A healthy workforce is the backbone of an economy. No wonder Japan has an integrated ministry of health, labour and welfare’. On the other hand, our public health systems continue to focus on maternal and child health, hence we have a ministry of health and family welfare, despite the fact that 39% of deaths happened in the working-age population (15-64 years) compared to 15% among children aged 0-4 years during 2010-15. There should be zero tolerance for child deaths and they should be prioritised from an equity perspective. Nevertheless, health systems should also contribute to economic efficiency, especially in a country like India where public welfare support is limited and the dependent population (0-14 and 65+ years) is dependent on working members of the family. From this perspective, the health and welfare of our country’s workforce is critical not only for the health of the economy, but also for a family’s welfare and poverty reduction. The ministry of health would contribute better to family welfare if it starts focusing on the health of India’s workforce. It should be fully supported by ministries of finance and labour and employment.
But, what exactly ails India’s workforce? Death rate in our working-age population is catastrophic—during 2010-15, there were 19 million deaths in this age-group, not only more than China’s 13 million, but also the highest in the world. As part of our SDG commitment under, along with maternal and child mortality, we are obliged to reduce, by one-third, mortality due to non-communicable diseases (NCDs) among those aged 30-70 years until 2030. While NCDs accounted for 58% of deaths among the workforce, 23% also happened due to communicable diseases (CDs) and another 19% due to injuries in 2013. Therefore, Indian policymakers should not only aim at one-third reduction in NCD mortality, but similar levels of reductions in mortality due to CDs and injuries. Within NCDs, they should look out for six diseases in particular—cardiovascular diseases, cancers, chronic respiratory diseases, digestive diseases, cirrhosis as well as diabetes, urogenital, blood and endocrine diseases. Cardiovascular diseases are the primary reason for most deaths and that too by a huge margin, especially among males. In CDs, HIV/AIDS and tuberculosis should be of special concern since they account for more than half of CD-related workforce deaths. Moreover, we have to focus on transport and unintentional injuries caused due to fire, drowning and falls.

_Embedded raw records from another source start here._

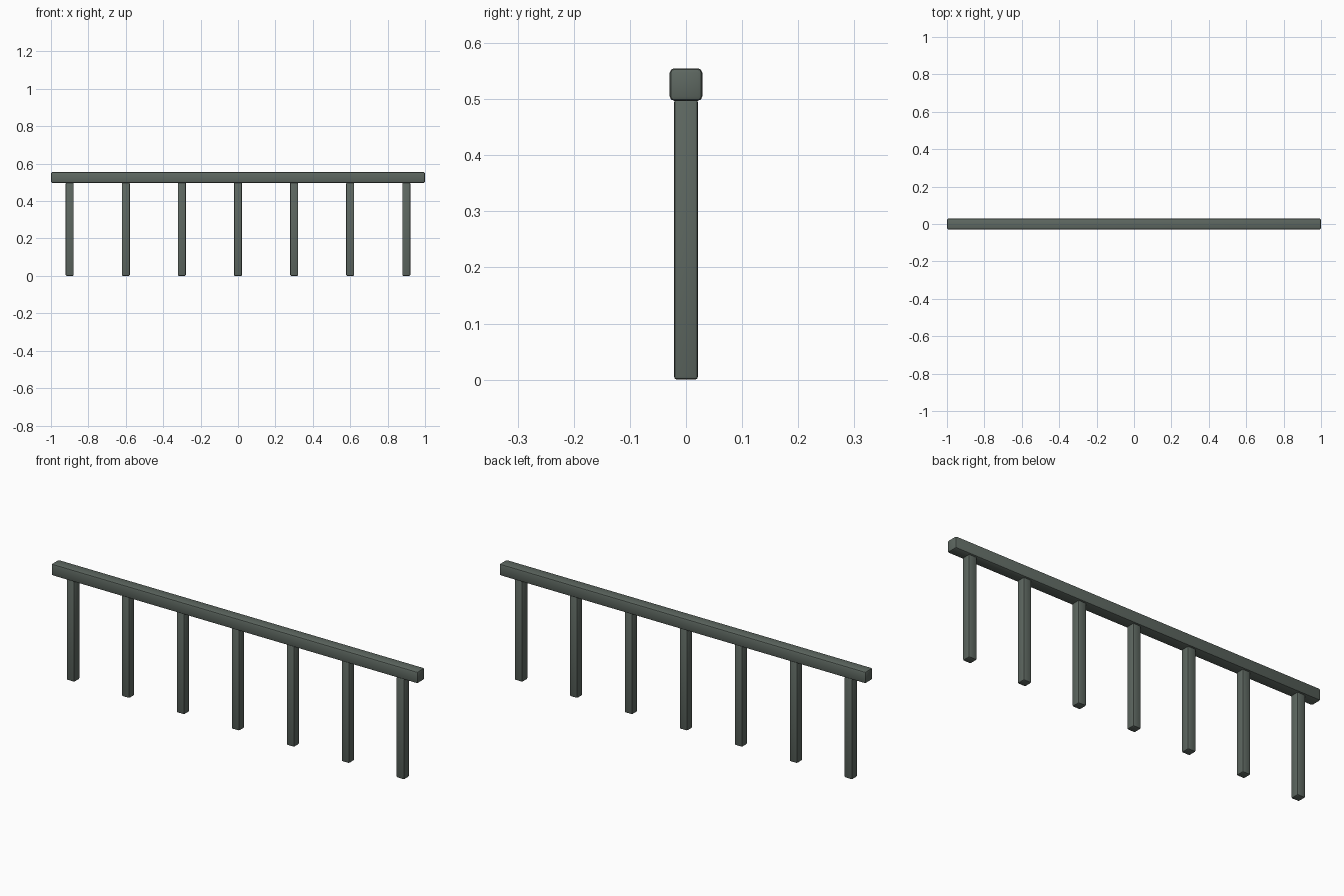
import bpy

if "Cube" in bpy.data.objects:
    bpy.data.objects.remove(bpy.data.objects["Cube"])

metal = bpy.data.materials.new("dark grey green paint")
metal.diffuse_color = (0.112, 0.138, 0.12, 1)
metal.use_nodes = True
metal.node_tree.nodes["Principled BSDF"].inputs["Base Color"].default_value = metal.diffuse_color


def rounded_bar(name, size, centre, radius):
    """Box with small rounded edges."""
    bpy.ops.mesh.primitive_cube_add(size=1, location=centre)
    ob = bpy.context.object
    ob.name = name
    ob.scale = size
    bpy.ops.object.transform_apply(location=False, rotation=False, scale=True)
    ob.data.materials.append(metal)
    bevel = ob.modifiers.new("rounded edges", 'BEVEL')
    bevel.width = radius
    bevel.segments = 2
    bpy.ops.object.modifier_apply(modifier=bevel.name)
    bpy.ops.object.shade_smooth_by_angle()
    return ob


# Top rail
rounded_bar("top_rail", (2.0, 0.058, 0.058), (0, 0, 0.526), 0.008)

# Seven evenly spaced posts, tops just inside the rail
for i in range(7):
    rounded_bar(f"post_{i + 1}", (0.043, 0.043, 0.5), ((i - 3) * 0.3, 0, 0.25), 0.006)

The health of survivors in the workforce isn’t great either—India lost 96 million years in 2013 due to disability caused by health conditions, second only to China’s 103 million. Earlier this month, Chinese president Xi Jinping ‘placed health at the heart of all policy making and called for full protection of every citizen’s health’ (The Lancet). I don’t think one could suggest this to any influential Indian policymaker or advisor without inviting contempt. If things stand where they are, the day is not far when we will overtake China in terms of disability, as we will in population. We can avoid such a scenario if we focus only on five disease areas that cause 75% of the disability in India’s workforce—all from the NCD category. Mental health, especially depression and anxiety, is one of the more serious concerns. Not just the policymakers, but society in general has to admit and deal with this challenge on a priority basis—we can no longer afford to ignore or hide it. Among musculoskeletal disorders, low back and neck pain is the biggest problem. Anyone who has experienced it even briefly—and there are too many of us now, even in the 20s—knows how disruptive it could be to one’s functionality. Neurological disorders, especially migraine, among females in particular, is another irritant that undermines our confidence and constantly pushes us to under-perform. Thankfully, there has been some focus on diabetes and respiratory diseases recently, but more than half of the disability in our workforce is due to factors that neither policymakers nor we as a society tend to take seriously.
Workforce mortality should be relatively straightforward, if not easier, to address with targeted screening in workplaces/community, followed by required treatment and monitoring on a regular basis. Given its nature, tackling the burden of disability is going to be much more complex. But just because it is complex it does not mean that we should simply ignore it, if we are committed to keeping our workforce healthy. There is a lot that employers could do in this regard and governments should partner with and incentivise them in various ways to deal with this challenge. The first step is to admit these challenges. Only then will we start thinking of ways to address them.
The author heads the Health Policy Initiative, ICRIER, New Delhi.
Views are personal